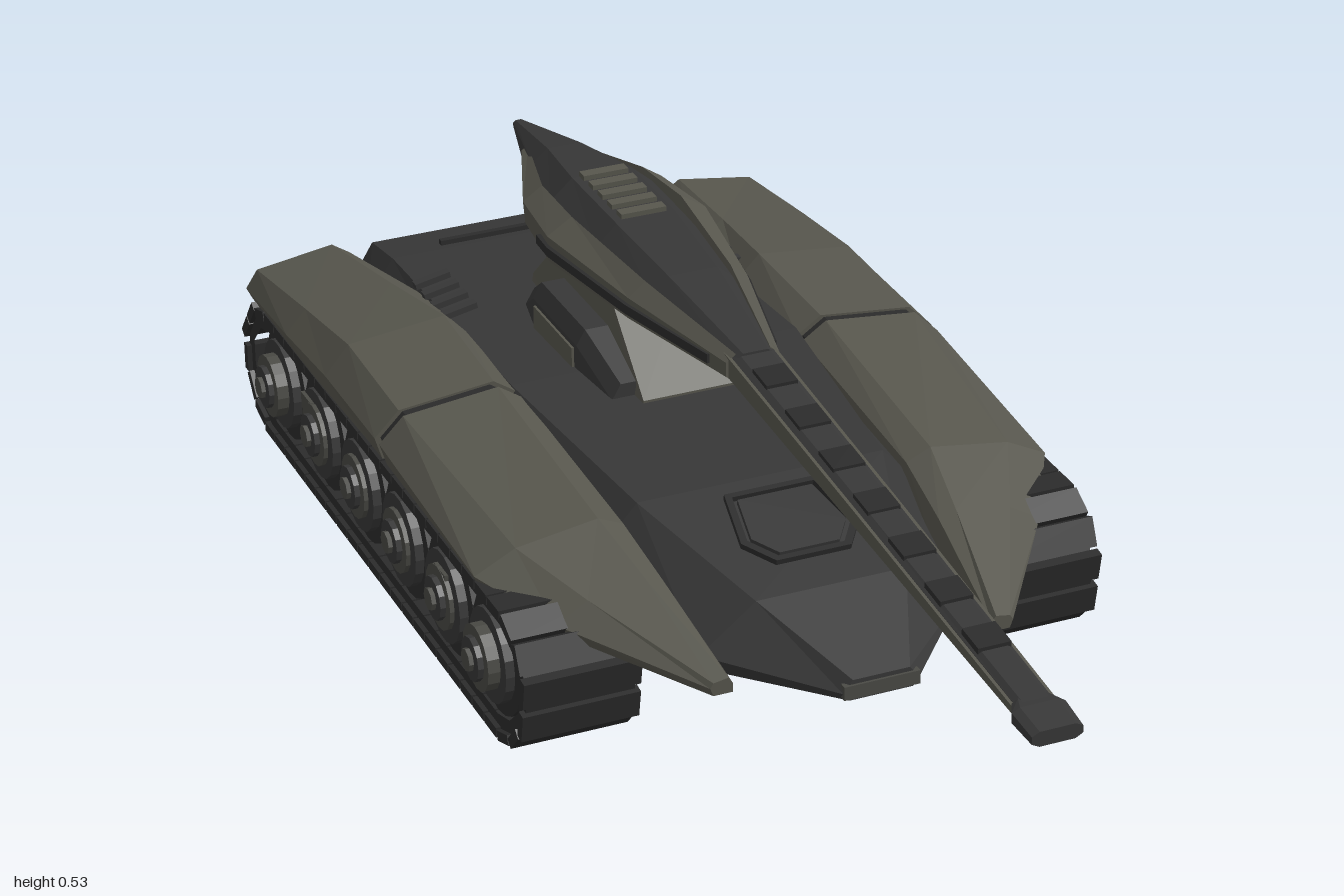
import * as THREE from 'three';

const mat = (name, color) => Object.assign(new THREE.MeshStandardMaterial({ color, flatShading: true }), { name });

// Flat-faced solid through cross-sections ordered back to front, each counterclockwise seen from the front
function loft(sections) {
  const pos = [];
  const tri = (a, b, c) => pos.push(...a, ...b, ...c);
  const n = sections[0].length;
  for (let s = 0; s < sections.length - 1; s++) {
    const p = sections[s], q = sections[s + 1];
    for (let i = 0; i < n; i++) {
      const j = (i + 1) % n;
      tri(p[i], p[j], q[j]);
      tri(p[i], q[j], q[i]);
    }
  }
  const centre = (s) => [0, 1, 2].map((k) => s.reduce((t, v) => t + v[k], 0) / n);
  const back = sections[0], front = sections[sections.length - 1];
  for (let i = 0; i < n; i++) {
    const j = (i + 1) % n;
    tri(centre(back), back[j], back[i]);
    tri(centre(front), front[i], front[j]);
  }
  const g = new THREE.BufferGeometry();
  g.setAttribute('position', new THREE.Float32BufferAttribute(pos, 3));
  g.computeVertexNormals();
  return g;
}

// Section from x,y pairs; sym() closes a right half with its mirror image
const sec = (z, pts) => pts.map(([x, y]) => [x, y, z]);
const sym = (z, half) => sec(z, [...half, ...half.map(([x, y]) => [-x, y]).reverse()]);
const flip = (sections) => sections.map((s) => s.map(([x, y, z]) => [-x, y, z]).reverse());
const shrink = (s, k) => {
  const cx = s.reduce((t, p) => t + p[0], 0) / s.length;
  const cy = s.reduce((t, p) => t + p[1], 0) / s.length;
  return s.map(([x, y, z]) => [cx + (x - cx) * k, cy + (y - cy) * k, z]);
};

export function createModel() {
  const root = new THREE.Group();
  root.name = 'hoverTurretTank';
  const armor = mat('armorGrey', 0x57564d);
  const dark = mat('hullCharcoal', 0x373737);
  const tread = mat('treadBlack', 0x2b2b2b);
  const steel = mat('wheelGrey', 0x4a4a45);

  const add = (name, geo, m, x = 0, y = 0, z = 0, parent = root) => {
    const mesh = new THREE.Mesh(geo, m);
    mesh.name = name;
    mesh.position.set(x, y, z);
    parent.add(mesh);
    return mesh;
  };
  const box = (name, w, h, d, m, x, y, z, parent) => add(name, new THREE.BoxGeometry(w, h, d), m, x, y, z, parent);
  const pair = (name, sections, m) => {
    add(name + 'Left', loft(sections), m);
    add(name + 'Right', loft(flip(sections)), m);
  };

  // Hull
  add('hull', loft([
    sym(-0.98, [[0.18, 0.17], [0.28, 0.20], [0.24, 0.265]]),
    sym(-0.88, [[0.28, 0.13], [0.285, 0.22], [0.24, 0.28]]),
    sym(-0.35, [[0.285, 0.13], [0.285, 0.22], [0.24, 0.30]]),
    sym(0.05, [[0.28, 0.13], [0.28, 0.20], [0.20, 0.288]]),
    sym(0.30, [[0.19, 0.135], [0.21, 0.165], [0.12, 0.235]]),
    sym(0.47, [[0.05, 0.145], [0.06, 0.158], [0.045, 0.178]]),
  ]), dark);
  box('noseSlot', 0.12, 0.022, 0.012, steel, 0, 0.16, 0.468);
  box('rearDeckSeam', 0.30, 0.008, 0.01, tread, 0, 0.283, -0.90);

  // Front hatch frame and lid
  const outline = (k) => [[-0.06, -0.08], [0.06, -0.08], [0.095, -0.03], [0.075, 0.08], [-0.075, 0.08], [-0.095, -0.03]]
    .map(([x, y]) => new THREE.Vector2(x * k, y * k));
  const frameShape = new THREE.Shape(outline(1));
  frameShape.holes.push(new THREE.Path(outline(0.88)));
  const hatch = new THREE.Group();
  hatch.name = 'frontHatch';
  hatch.position.set(0, 0.265, 0.16);
  hatch.rotation.x = 0.21;
  root.add(hatch);
  const slab = (shape, depth) => new THREE.ExtrudeGeometry(shape, { depth, bevelEnabled: false }).rotateX(-Math.PI / 2);
  add('hatchFrame', slab(frameShape, 0.009), tread, 0, 0, 0, hatch);
  add('hatchLid', slab(new THREE.Shape(outline(0.8)), 0.008), dark, 0, 0, 0, hatch);

  // Fenders, split by a recessed seam
  const seam = (z) => sec(z, [[0.24, 0.21], [0.455, 0.215], [0.47, 0.265], [0.43, 0.305], [0.275, 0.322], [0.235, 0.295]]);
  const rearFender = [
    sec(-0.98, [[0.28, 0.20], [0.45, 0.205], [0.46, 0.225], [0.44, 0.255], [0.31, 0.275], [0.28, 0.255]]),
    sec(-0.75, [[0.25, 0.21], [0.46, 0.215], [0.47, 0.25], [0.435, 0.288], [0.29, 0.305], [0.245, 0.28]]),
    sec(-0.56, [[0.24, 0.21], [0.46, 0.215], [0.47, 0.265], [0.43, 0.312], [0.27, 0.33], [0.235, 0.295]]),
    seam(-0.335),
  ];
  const frontFender = [
    seam(-0.315),
    sec(0.07, [[0.235, 0.19], [0.455, 0.205], [0.465, 0.235], [0.40, 0.268], [0.27, 0.288], [0.23, 0.27]]),
    sec(0.20, [[0.22, 0.175], [0.38, 0.185], [0.39, 0.205], [0.34, 0.235], [0.25, 0.25], [0.222, 0.24]]),
    sec(0.41, [[0.205, 0.165], [0.235, 0.165], [0.24, 0.178], [0.235, 0.186], [0.212, 0.19], [0.205, 0.18]]),
  ];
  pair('rearFender', rearFender, armor);
  pair('frontFender', frontFender, armor);
  pair('fenderSeam', [shrink(seam(-0.34), 0.92), shrink(seam(-0.31), 0.92)], tread);

  // Track outline in z,y
  const trackPts = [[0.25, 0.13], [0.24, 0.075], [0.20, 0.032], [0.15, 0.014], [-0.88, 0.014], [-0.94, 0.032],
    [-0.985, 0.09], [-0.985, 0.145], [-0.945, 0.195], [-0.88, 0.215], [0.17, 0.215], [0.225, 0.185]]
    .map(([z, y]) => new THREE.Vector2(z, y));
  const inner = trackPts.map((p) => new THREE.Vector2(-0.367 + (p.x + 0.367) * 0.96, 0.115 + (p.y - 0.115) * 0.8));
  const beltShape = new THREE.Shape(trackPts);
  beltShape.holes.push(new THREE.Path(inner));
  // Extrudes along x from x0
  const side = (shape, depth) => new THREE.ExtrudeGeometry(shape, { depth, bevelEnabled: false }).rotateY(-Math.PI / 2).translate(depth, 0, 0);
  const beltGeo = side(beltShape, 0.17);
  const coreGeo = side(new THREE.Shape(inner), 0.13);
  const padGeo = new THREE.BoxGeometry(0.184, 0.016, 0.046);
  const disc = (r, w, n) => new THREE.CylinderGeometry(r, r, w, n).rotateZ(Math.PI / 2);
  const guardGeo = disc(0.096, 0.02, 20), rimGeo = disc(0.074, 0.022, 18);
  const dishGeo = disc(0.052, 0.02, 16), hubGeo = disc(0.035, 0.03, 12), capGeo = disc(0.018, 0.012, 8);
  const path = new THREE.Shape(trackPts).closePath();
  const padCount = 54;

  for (const s of [1, -1]) {
    const track = new THREE.Group();
    track.name = s > 0 ? 'trackLeft' : 'trackRight';
    root.add(track);
    add('belt', beltGeo, tread, s > 0 ? 0.287 : -0.457, 0, 0, track);
    add('trackCore', coreGeo, tread, s > 0 ? 0.295 : -0.425, 0, 0, track);
    for (let i = 0; i < padCount; i++) {
      const p = path.getPointAt(i / padCount), t = path.getTangentAt(i / padCount);
      const pad = add('trackPad', padGeo, tread, s * 0.373, p.y - 0.005 * Math.sign(0.115 - p.y), p.x, track);
      pad.rotation.x = -Math.atan2(t.y, t.x);
    }
    // Road wheels, the end ones with longer hubs
    for (let i = 0; i < 6; i++) {
      const z = 0.10 - i * 0.187, out = i === 0 || i === 5 ? 0.012 : 0;
      add('wheelGuard', guardGeo, tread, s * 0.435, 0.118, z, track);
      add('wheelRim', rimGeo, dark, s * 0.448, 0.118, z, track);
      add('wheelDish', dishGeo, steel, s * (0.456 + out), 0.118, z, track);
      add('wheelHub', hubGeo, dark, s * (0.460 + out), 0.118, z, track);
      add('hubCap', capGeo, steel, s * (0.476 + out), 0.118, z, track);
    }
    for (const z of [-0.08, -0.68]) box('trackBracket', 0.03, 0.028, 0.045, steel, s * 0.45, 0.155, z, track);

    // Exhaust fins on the deck
    for (let i = 0; i < 4; i++) {
      box('exhaustFin', 0.06, 0.01, 0.016, dark, s * 0.228, 0.308, -0.61 - i * 0.04).rotation.z = s * -0.2;
    }
  }

  // Turret neck with side blocks
  add('turretNeck', loft([
    sym(-0.70, [[0.07, 0.27], [0.065, 0.30]]),
    sym(-0.58, [[0.08, 0.27], [0.06, 0.415]]),
    sym(-0.38, [[0.085, 0.27], [0.065, 0.415]]),
    sym(-0.22, [[0.08, 0.27], [0.075, 0.30]]),
  ]), armor);
  box('neckSlot', 0.08, 0.018, 0.03, tread, 0, 0.378, -0.345);
  const block = (z, h, o) => sec(z, [[0.075, 0.28], [o, 0.28], [o, h - 0.025], [o - 0.015, h], [0.075, h]]);
  pair('neckBlock', [block(-0.62, 0.315, 0.11), block(-0.54, 0.365, 0.128), block(-0.36, 0.365, 0.128), block(-0.25, 0.32, 0.115)], dark);
  for (const s of [1, -1]) box('neckBlockPlate', 0.008, 0.04, 0.16, armor, s * 0.128, 0.312, -0.45);

  // Turret body
  add('turretBody', loft([
    sym(-0.92, [[0.005, 0.452], [0.009, 0.457], [0.009, 0.463], [0.005, 0.467]]),
    sym(-0.72, [[0.03, 0.422], [0.06, 0.445], [0.055, 0.482], [0.028, 0.505]]),
    sym(-0.56, [[0.04, 0.402], [0.09, 0.44], [0.088, 0.492], [0.05, 0.525]]),
    sym(-0.38, [[0.04, 0.402], [0.09, 0.44], [0.085, 0.492], [0.05, 0.525]]),
    sym(-0.20, [[0.035, 0.415], [0.075, 0.445], [0.07, 0.488], [0.04, 0.514]]),
    sym(0.03, [[0.025, 0.435], [0.036, 0.447], [0.036, 0.474], [0.02, 0.487]]),
  ]), dark);
  // Side armour with a dark slot along its outer face
  const pod = [
    sec(-0.80, [[0.03, 0.45], [0.042, 0.453], [0.042, 0.47], [0.03, 0.476]]),
    sec(-0.60, [[0.07, 0.422], [0.115, 0.443], [0.118, 0.48], [0.085, 0.502]]),
    sec(-0.46, [[0.07, 0.412], [0.13, 0.44], [0.133, 0.484], [0.092, 0.51]]),
    sec(-0.22, [[0.055, 0.42], [0.098, 0.446], [0.098, 0.48], [0.07, 0.503]]),
    sec(0.02, [[0.03, 0.438], [0.043, 0.449], [0.043, 0.472], [0.028, 0.484]]),
  ];
  pair('turretSideArmor', pod, armor);
  const slot = (z, x) => sec(z, [[x - 0.01, 0.455], [x + 0.006, 0.455], [x + 0.006, 0.47], [x - 0.01, 0.47]]);
  pair('turretSlot', [slot(-0.50, 0.13), slot(-0.45, 0.132), slot(-0.22, 0.098), slot(-0.02, 0.05)], tread);
  for (let i = 0; i < 5; i++) box('turretLouver', 0.075, 0.012, 0.02, armor, 0, 0.527, -0.40 - i * 0.038);

  // Gun barrel with pale side strips, top bands and muzzle
  const bar = (z, w, lo, hi) => sym(z, [[w * 0.7, lo], [w, lo + 0.006], [w, hi - 0.006], [w * 0.7, hi]]);
  add('barrel', loft([bar(-0.02, 0.034, 0.438, 0.488), bar(0.45, 0.031, 0.407, 0.444), bar(0.95, 0.027, 0.371, 0.394)]), dark);
  const strip = (z, x, lo, hi) => sec(z, [[x, lo], [x + 0.006, lo], [x + 0.006, hi], [x, hi]]);
  pair('barrelStrip', [strip(0.0, 0.033, 0.447, 0.48), strip(0.45, 0.03, 0.414, 0.438), strip(0.93, 0.026, 0.378, 0.389)], armor);
  for (let i = 0; i < 7; i++) {
    const z = 0.10 + i * 0.115;
    box('barrelBand', 0.05, 0.01, 0.05, tread, 0, 0.487 - 0.0965 * z, z).rotation.x = 0.096;
  }
  add('muzzle', loft([bar(0.925, 0.03, 0.37, 0.396), bar(0.945, 0.04, 0.368, 0.395), bar(1.0, 0.038, 0.365, 0.388)]), dark);

  return root;
}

^^^^^^^^

[WORK TO COMPLETE] From the material above, retype precisely the lines between the line holding "const beltShape = new" and the line holding "const dishGeo = disc(0.052, 0.02, 16), hubGeo", inclusive, and nothing beyond them.

[YOUR SOLUTION]
  const beltShape = new THREE.Shape(trackPts);
  beltShape.holes.push(new THREE.Path(inner));
  // Extrudes along x from x0
  const side = (shape, depth) => new THREE.ExtrudeGeometry(shape, { depth, bevelEnabled: false }).rotateY(-Math.PI / 2).translate(depth, 0, 0);
  const beltGeo = side(beltShape, 0.17);
  const coreGeo = side(new THREE.Shape(inner), 0.13);
  const padGeo = new THREE.BoxGeometry(0.184, 0.016, 0.046);
  const disc = (r, w, n) => new THREE.CylinderGeometry(r, r, w, n).rotateZ(Math.PI / 2);
  const guardGeo = disc(0.096, 0.02, 20), rimGeo = disc(0.074, 0.022, 18);
  const dishGeo = disc(0.052, 0.02, 16), hubGeo = disc(0.035, 0.03, 12), capGeo = disc(0.018, 0.012, 8);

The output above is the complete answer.